## [ACTIVITY]
Given the listing below, write out exactly the lines starting with the line that has "DEPTH), COLLAR_BOTTOM, COLLAR_TOP)" and going on through the line that has "bpy.context.view_layer.objects.active = plug", both kept.

----

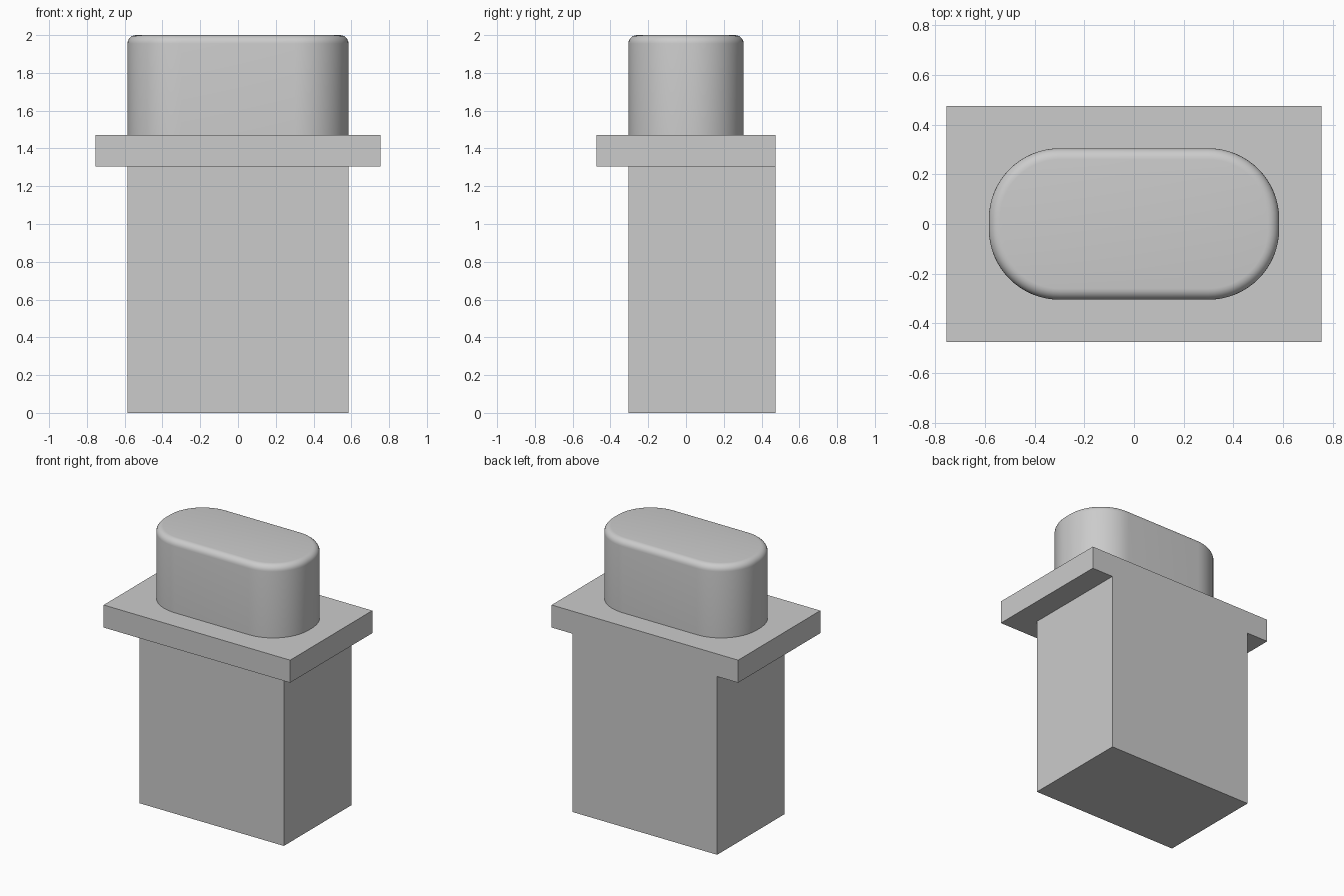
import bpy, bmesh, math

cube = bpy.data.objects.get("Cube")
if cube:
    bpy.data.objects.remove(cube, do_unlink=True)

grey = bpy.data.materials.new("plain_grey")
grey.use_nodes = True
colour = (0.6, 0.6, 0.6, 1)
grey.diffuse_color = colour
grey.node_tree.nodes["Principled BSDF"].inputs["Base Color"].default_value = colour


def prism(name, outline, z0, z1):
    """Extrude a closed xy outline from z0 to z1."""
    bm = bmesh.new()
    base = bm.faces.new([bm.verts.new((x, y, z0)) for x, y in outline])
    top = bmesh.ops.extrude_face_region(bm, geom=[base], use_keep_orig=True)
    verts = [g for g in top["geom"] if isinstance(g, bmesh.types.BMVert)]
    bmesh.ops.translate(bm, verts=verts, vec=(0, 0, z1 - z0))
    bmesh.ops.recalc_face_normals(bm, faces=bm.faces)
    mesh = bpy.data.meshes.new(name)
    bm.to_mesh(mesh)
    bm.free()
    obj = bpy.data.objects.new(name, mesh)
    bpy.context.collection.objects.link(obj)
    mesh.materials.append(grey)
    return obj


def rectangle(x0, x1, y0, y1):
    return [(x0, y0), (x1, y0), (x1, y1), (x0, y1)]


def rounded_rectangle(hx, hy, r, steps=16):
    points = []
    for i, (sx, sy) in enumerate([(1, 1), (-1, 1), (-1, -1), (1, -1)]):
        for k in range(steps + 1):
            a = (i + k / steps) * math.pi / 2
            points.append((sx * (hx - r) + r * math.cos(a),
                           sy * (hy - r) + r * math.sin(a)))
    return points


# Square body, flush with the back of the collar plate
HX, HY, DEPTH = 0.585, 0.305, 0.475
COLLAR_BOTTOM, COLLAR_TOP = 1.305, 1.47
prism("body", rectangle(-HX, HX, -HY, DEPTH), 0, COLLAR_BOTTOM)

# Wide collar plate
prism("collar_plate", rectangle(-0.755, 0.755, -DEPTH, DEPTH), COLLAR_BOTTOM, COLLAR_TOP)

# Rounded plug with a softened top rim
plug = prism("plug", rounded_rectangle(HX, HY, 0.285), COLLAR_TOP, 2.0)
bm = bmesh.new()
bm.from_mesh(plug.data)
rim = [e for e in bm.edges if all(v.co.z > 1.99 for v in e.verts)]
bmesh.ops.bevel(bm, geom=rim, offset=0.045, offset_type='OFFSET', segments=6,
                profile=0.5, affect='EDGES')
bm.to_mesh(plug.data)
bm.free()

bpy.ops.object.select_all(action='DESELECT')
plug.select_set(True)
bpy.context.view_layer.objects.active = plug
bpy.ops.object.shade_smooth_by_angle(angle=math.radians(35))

----

## [ANSWER SECTION]
prism("collar_plate", rectangle(-0.755, 0.755, -DEPTH, DEPTH), COLLAR_BOTTOM, COLLAR_TOP)

# Rounded plug with a softened top rim
plug = prism("plug", rounded_rectangle(HX, HY, 0.285), COLLAR_TOP, 2.0)
bm = bmesh.new()
bm.from_mesh(plug.data)
rim = [e for e in bm.edges if all(v.co.z > 1.99 for v in e.verts)]
bmesh.ops.bevel(bm, geom=rim, offset=0.045, offset_type='OFFSET', segments=6,
                profile=0.5, affect='EDGES')
bm.to_mesh(plug.data)
bm.free()

bpy.ops.object.select_all(action='DESELECT')
plug.select_set(True)
bpy.context.view_layer.objects.active = plug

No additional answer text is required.